I was recently offered the opportunity to explore the collection of the Brooklyn Museum Libraries and Archives and write about it. Delighted, I approached the collection and said, “Where do I start?” This was a surprisingly difficult question; there was just so much to see! Overwhelmed, I sat down and thought about what the library was all about. I’ve learned that the main purpose of a museum’s library is to support its collection. So I was not surprised to discover that The Wilbour Library of Egyptology (a section of the Brooklyn Museum’s Libraries and Archives) is one of the largest and most comprehensive in the world, as the Museum’s Egyptology collection is one of the largest and finest in the world. The Museum has been acquiring Egyptian art since the turn of the twentieth century and acquired a large collection assembled by Charles Edwin Wilbour, whose personal library also formed the core of The Wilbour Library. After learning this, I decided that The Wilbour Library was the place to begin.

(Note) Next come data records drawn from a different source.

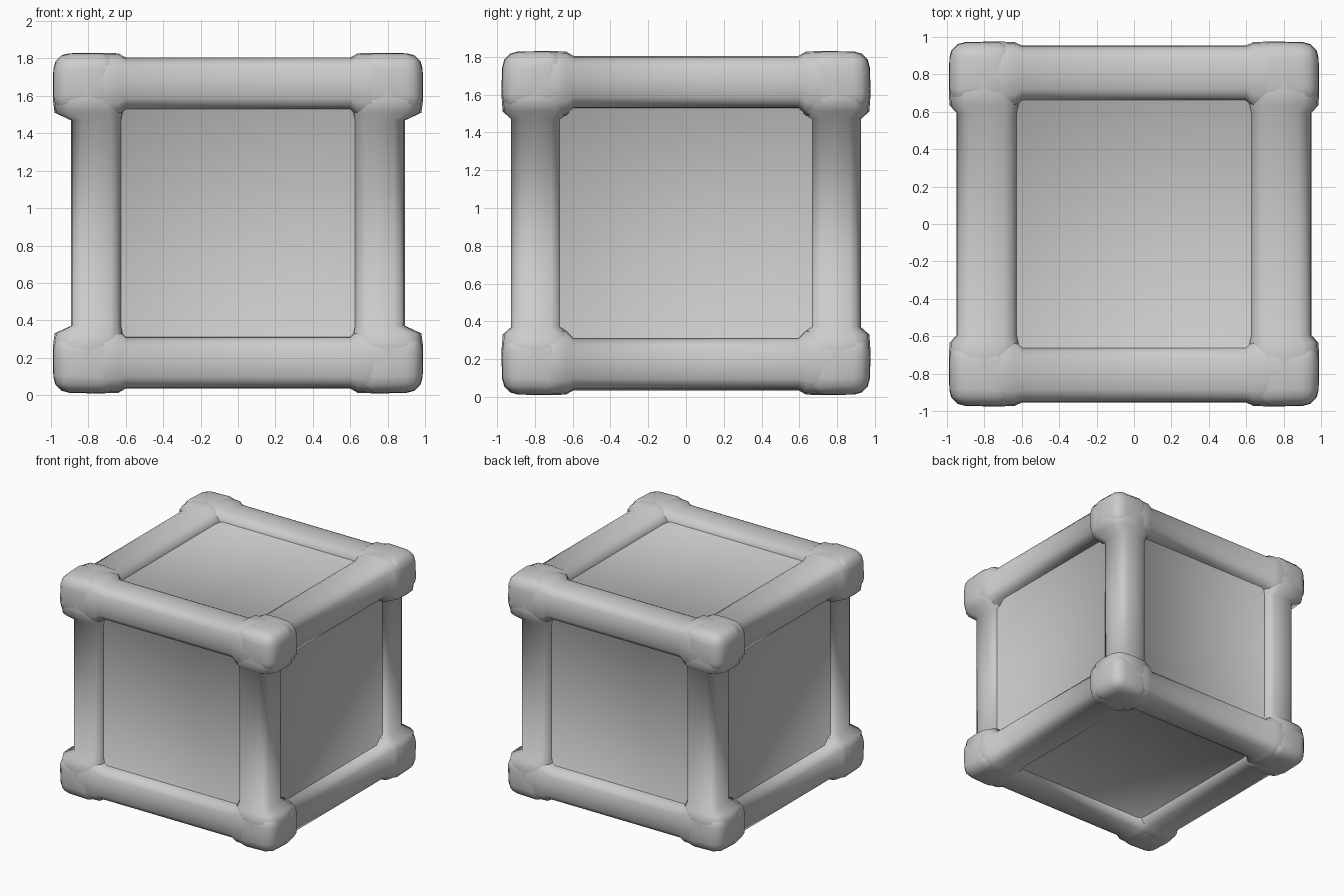
import bpy, bmesh
from math import cos, sin, pi, copysign
from mathutils import Vector
from itertools import product

cube = bpy.data.objects.get("Cube")
if cube:
    bpy.data.objects.remove(cube, do_unlink=True)

grey = bpy.data.materials.new("light_grey")
grey.use_nodes = True
colour = (0.6, 0.6, 0.6, 1)
grey.diffuse_color = colour
grey.node_tree.nodes["Principled BSDF"].inputs["Base Color"].default_value = colour

MID = 0.92                          # height of the crate centre
KNOB_POS = (0.8, 0.79, 0.735)       # corner centre, measured from the middle
KNOB_HALF = (0.19, 0.185, 0.175)
SIDES = 16


def finish(bm, name):
    for f in bm.faces:
        f.smooth = True
    bmesh.ops.translate(bm, verts=bm.verts, vec=(0, 0, MID))
    mesh = bpy.data.meshes.new(name)
    bm.to_mesh(mesh)
    bm.free()
    mesh.materials.append(grey)
    obj = bpy.data.objects.new(name, mesh)
    bpy.context.collection.objects.link(obj)


def squircle(angle):
    c, s = cos(angle), sin(angle)
    return copysign(abs(c) ** 0.6, c), copysign(abs(s) ** 0.6, s)


def beam(name, axis, signs, centre, half):
    # Rounded bar whose ends flare out into the corner knobs
    others = [i for i in range(3) if i != axis]
    end = KNOB_POS[axis] - KNOB_HALF[axis]
    stations = [(-end - 0.2, 1), (-end - 0.1, 1), (-end - 0.03, 0.9), (-end + 0.01, 0),
                (end - 0.01, 0), (end + 0.03, 0.9), (end + 0.1, 1), (end + 0.2, 1)]
    bm = bmesh.new()
    rings = []
    for t, flare in stations:
        ring = []
        for k in range(SIDES):
            co = Vector()
            co[axis] = t
            unit = squircle(2 * pi * k / SIDES)
            for i, u, sign, c, h in zip(others, unit, signs, centre, half):
                mid = c + (KNOB_POS[i] - c) * flare
                size = h + (KNOB_HALF[i] - h) * flare
                co[i] = sign * mid + u * size
            ring.append(bm.verts.new(co))
        rings.append(ring)
    for r, q in zip(rings, rings[1:]):
        for k in range(SIDES):
            n = (k + 1) % SIDES
            bm.faces.new((r[k], r[n], q[n], q[k]))
    bmesh.ops.recalc_face_normals(bm, faces=bm.faces)
    finish(bm, name)


def knob(name, signs):
    # Rounded corner block that closes the three flared beam ends
    bm = bmesh.new()
    bmesh.ops.create_cube(bm, size=2)
    for v in bm.verts:
        is_outer = all(c * s > 0 for c, s in zip(v.co, signs))
        scale = 0.95 if is_outer else 1
        # Inner sides stop short so that the flares cover them
        v.co = Vector(s * p + c * h * scale - (c * 0.035 if c * s < 0 else 0)
                      for c, s, p, h in zip(v.co, signs, KNOB_POS, KNOB_HALF))
    bmesh.ops.bevel(bm, geom=bm.edges[:], offset=0.085, segments=3,
                    profile=0.5, affect='EDGES')
    bmesh.ops.recalc_face_normals(bm, faces=bm.faces)
    finish(bm, name)


def panel(name, axis, sign, depth, half):
    # Shallow dish: flat floor with a sloping rim tucked into the frame
    others = [i for i in range(3) if i != axis]
    bm = bmesh.new()
    loops = []
    for rise in (0, 0.03):
        loop = []
        for u, v in ((-1, -1), (1, -1), (1, 1), (-1, 1)):
            co = Vector()
            co[axis] = sign * (depth + rise)
            co[others[0]] = u * (half[others[0]] + rise)
            co[others[1]] = v * (half[others[1]] + rise)
            loop.append(bm.verts.new(co))
        loops.append(loop)
    floor, rim = loops
    base = bm.faces.new(floor)
    for k in range(4):
        n = (k + 1) % 4
        bm.faces.new((floor[n], floor[k], rim[k], rim[n]))
    bm.normal_update()
    if base.normal[axis] * sign < 0:
        bmesh.ops.reverse_faces(bm, faces=bm.faces[:])
    finish(bm, name)


side = {0: {-1: "right", 1: "left"}, 1: {-1: "front", 1: "back"},
        2: {-1: "bottom", 1: "top"}}

# Frame beams and posts
for a, b in product((-1, 1), repeat=2):
    beam(f"{side[2][b]}_{side[1][a]}_beam", 0, (a, b), (0.805, 0.745), (0.15, 0.14))
    beam(f"{side[2][b]}_{side[0][a]}_beam", 1, (a, b), (0.785, 0.745), (0.165, 0.14))
    beam(f"{side[1][b]}_{side[0][a]}_post", 2, (a, b), (0.757, 0.79), (0.137, 0.135))

# Corner knobs
for sx, sy, sz in product((-1, 1), repeat=3):
    knob(f"{side[2][sz]}_{side[1][sy]}_{side[0][sx]}_knob", (sx, sy, sz))

# Recessed panels
for axis, depth in enumerate((0.85, 0.86, 0.82)):
    for s in (-1, 1):
        panel(f"{side[axis][s]}_panel", axis, s, depth, (0.65, 0.68, 0.64))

However, with close to 50,000 volumes, this did not make the task any less daunting.
Attention, logophiles! We invite you to visit the Frick Art Reference Library and The Museum of Modern Art Library to acquaint yourself with the Oxford English Dictionary Online (OED). Logophiles, or lovers of words, will be pleased to know that the OED is replete with more than 600,000 entries that include contemporary meanings of words as well as their corresponding chronological history and evolution. The OED includes great ways to learn how to get the most out of this online dictionary, including quizzes for those who are up for the challenge.

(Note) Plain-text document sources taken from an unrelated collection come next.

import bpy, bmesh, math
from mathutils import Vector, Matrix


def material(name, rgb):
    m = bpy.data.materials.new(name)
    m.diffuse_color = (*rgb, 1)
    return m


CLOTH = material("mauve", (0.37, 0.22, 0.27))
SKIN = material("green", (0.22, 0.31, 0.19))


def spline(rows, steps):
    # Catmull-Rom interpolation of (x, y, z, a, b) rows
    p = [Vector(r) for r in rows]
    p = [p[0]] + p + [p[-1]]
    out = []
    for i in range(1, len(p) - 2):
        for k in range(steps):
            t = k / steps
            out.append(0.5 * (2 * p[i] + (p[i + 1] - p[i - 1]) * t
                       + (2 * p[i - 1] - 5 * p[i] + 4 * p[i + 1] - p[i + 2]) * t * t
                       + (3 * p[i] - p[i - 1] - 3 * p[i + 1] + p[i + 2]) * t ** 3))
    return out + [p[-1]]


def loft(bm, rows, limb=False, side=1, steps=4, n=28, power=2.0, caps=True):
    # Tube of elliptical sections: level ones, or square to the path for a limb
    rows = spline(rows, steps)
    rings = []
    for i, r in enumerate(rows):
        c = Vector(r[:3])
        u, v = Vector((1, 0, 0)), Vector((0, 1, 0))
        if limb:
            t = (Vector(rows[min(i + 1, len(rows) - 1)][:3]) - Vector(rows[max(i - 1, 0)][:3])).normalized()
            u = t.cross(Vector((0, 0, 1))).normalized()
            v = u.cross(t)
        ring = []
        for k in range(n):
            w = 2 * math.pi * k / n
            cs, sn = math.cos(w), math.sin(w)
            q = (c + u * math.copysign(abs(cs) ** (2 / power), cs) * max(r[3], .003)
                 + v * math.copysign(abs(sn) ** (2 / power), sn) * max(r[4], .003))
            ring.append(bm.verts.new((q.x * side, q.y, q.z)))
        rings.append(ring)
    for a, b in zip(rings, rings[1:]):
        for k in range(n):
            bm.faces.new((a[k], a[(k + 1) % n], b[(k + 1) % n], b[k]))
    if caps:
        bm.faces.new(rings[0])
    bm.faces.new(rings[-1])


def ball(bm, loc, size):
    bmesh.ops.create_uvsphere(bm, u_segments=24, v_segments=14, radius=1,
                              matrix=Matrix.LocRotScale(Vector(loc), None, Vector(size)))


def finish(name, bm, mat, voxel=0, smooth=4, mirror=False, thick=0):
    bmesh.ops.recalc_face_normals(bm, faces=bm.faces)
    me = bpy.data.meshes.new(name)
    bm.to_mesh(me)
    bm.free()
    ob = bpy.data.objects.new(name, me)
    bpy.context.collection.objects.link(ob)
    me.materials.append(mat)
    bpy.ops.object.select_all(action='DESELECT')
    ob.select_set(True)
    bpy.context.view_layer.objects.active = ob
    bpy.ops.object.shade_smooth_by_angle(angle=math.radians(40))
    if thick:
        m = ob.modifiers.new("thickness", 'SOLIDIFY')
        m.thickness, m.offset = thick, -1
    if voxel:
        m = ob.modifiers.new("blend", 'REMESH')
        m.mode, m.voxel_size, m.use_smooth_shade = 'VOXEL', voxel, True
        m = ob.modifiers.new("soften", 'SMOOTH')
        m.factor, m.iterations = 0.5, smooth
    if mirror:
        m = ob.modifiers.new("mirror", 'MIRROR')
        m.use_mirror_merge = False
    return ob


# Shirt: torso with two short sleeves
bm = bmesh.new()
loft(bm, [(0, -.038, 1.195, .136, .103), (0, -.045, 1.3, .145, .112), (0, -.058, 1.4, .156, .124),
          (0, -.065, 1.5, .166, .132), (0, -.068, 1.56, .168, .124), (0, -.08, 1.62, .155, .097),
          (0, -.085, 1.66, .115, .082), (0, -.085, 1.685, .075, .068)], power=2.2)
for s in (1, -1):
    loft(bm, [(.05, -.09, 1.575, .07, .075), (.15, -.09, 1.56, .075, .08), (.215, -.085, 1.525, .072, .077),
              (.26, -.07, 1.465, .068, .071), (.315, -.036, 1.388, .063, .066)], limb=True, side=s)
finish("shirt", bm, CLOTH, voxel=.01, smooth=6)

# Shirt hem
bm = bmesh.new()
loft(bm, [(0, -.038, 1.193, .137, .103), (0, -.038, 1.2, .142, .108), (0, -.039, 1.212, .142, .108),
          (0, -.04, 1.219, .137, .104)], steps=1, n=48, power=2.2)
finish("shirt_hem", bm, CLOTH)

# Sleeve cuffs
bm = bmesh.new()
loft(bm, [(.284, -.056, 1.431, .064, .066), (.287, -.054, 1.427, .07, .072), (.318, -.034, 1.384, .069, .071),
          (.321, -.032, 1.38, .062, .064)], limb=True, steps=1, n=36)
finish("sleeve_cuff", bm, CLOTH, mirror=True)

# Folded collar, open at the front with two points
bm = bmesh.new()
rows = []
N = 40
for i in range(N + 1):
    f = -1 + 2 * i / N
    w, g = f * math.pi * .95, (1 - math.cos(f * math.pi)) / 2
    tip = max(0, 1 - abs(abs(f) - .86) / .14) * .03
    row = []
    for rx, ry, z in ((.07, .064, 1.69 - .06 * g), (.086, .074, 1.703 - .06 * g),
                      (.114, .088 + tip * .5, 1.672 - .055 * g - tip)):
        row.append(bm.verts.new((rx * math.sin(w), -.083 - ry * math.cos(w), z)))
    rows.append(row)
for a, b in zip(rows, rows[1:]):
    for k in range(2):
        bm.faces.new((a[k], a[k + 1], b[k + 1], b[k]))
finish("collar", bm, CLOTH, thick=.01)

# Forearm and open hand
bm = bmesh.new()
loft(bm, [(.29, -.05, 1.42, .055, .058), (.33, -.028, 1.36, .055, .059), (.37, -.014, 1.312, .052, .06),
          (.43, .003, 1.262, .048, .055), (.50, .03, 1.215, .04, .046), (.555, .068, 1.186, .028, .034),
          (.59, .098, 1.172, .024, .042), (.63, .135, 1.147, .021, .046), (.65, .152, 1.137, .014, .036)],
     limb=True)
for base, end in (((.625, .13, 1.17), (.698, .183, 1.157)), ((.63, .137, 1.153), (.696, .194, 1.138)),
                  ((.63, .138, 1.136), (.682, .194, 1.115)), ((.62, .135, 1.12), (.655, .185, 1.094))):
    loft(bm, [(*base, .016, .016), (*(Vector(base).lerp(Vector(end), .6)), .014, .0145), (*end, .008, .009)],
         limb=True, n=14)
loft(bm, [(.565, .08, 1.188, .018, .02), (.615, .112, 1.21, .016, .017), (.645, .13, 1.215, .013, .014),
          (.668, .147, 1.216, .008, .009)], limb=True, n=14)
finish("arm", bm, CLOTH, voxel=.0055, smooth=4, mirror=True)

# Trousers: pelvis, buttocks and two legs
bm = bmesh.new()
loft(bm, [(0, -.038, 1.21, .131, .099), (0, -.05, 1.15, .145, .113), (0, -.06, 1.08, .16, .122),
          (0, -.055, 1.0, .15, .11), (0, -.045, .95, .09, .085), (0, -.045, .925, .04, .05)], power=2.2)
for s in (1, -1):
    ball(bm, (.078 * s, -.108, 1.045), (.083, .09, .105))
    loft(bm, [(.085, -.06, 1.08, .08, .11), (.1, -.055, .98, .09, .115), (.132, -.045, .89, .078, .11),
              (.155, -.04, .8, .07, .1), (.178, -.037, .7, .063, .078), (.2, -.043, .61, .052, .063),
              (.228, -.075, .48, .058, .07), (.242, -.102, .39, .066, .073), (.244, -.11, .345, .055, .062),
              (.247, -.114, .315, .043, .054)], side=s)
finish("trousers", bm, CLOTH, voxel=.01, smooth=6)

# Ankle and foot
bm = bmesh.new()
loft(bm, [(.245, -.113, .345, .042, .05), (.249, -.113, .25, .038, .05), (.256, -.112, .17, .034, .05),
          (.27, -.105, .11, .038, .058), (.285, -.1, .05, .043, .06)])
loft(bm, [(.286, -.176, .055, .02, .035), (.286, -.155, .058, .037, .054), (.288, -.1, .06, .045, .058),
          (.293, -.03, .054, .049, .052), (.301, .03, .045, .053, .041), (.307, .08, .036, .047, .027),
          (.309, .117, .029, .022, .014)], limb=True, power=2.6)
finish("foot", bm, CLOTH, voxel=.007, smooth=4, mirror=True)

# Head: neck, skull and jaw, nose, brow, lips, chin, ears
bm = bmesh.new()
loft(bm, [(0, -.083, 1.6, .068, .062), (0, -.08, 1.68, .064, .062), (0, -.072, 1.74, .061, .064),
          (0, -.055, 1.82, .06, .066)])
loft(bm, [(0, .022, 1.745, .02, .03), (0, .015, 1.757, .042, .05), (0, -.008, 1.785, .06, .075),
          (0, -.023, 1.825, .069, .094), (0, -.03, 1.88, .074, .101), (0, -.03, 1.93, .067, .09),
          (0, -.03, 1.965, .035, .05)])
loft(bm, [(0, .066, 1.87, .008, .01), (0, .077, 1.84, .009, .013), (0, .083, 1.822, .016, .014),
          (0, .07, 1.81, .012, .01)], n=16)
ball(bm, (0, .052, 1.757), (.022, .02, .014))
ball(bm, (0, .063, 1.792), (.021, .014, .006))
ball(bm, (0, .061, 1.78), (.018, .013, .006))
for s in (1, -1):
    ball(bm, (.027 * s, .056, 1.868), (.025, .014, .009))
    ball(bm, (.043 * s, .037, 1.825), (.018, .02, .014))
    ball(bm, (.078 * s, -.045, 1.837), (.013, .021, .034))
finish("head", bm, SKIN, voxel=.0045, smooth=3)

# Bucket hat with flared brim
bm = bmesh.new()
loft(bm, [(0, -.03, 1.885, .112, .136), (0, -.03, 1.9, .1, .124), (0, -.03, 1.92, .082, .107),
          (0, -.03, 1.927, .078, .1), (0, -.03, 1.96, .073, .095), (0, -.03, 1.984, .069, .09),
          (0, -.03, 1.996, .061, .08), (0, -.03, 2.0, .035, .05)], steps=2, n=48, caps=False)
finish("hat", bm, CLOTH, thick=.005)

Ok, they were previously 0% findable. Still, by adding the MoMA Film Department Special Collections inventory to the MoMA web site, film researchers can now discover over 100 primary-source collections on film-related figures and topics. The processed (and partially-processed) collections include papers on individuals (filmmakers, distributors, animators, actors), studios (Biograph, Edison, Kalem), and groups (Film and Photo League).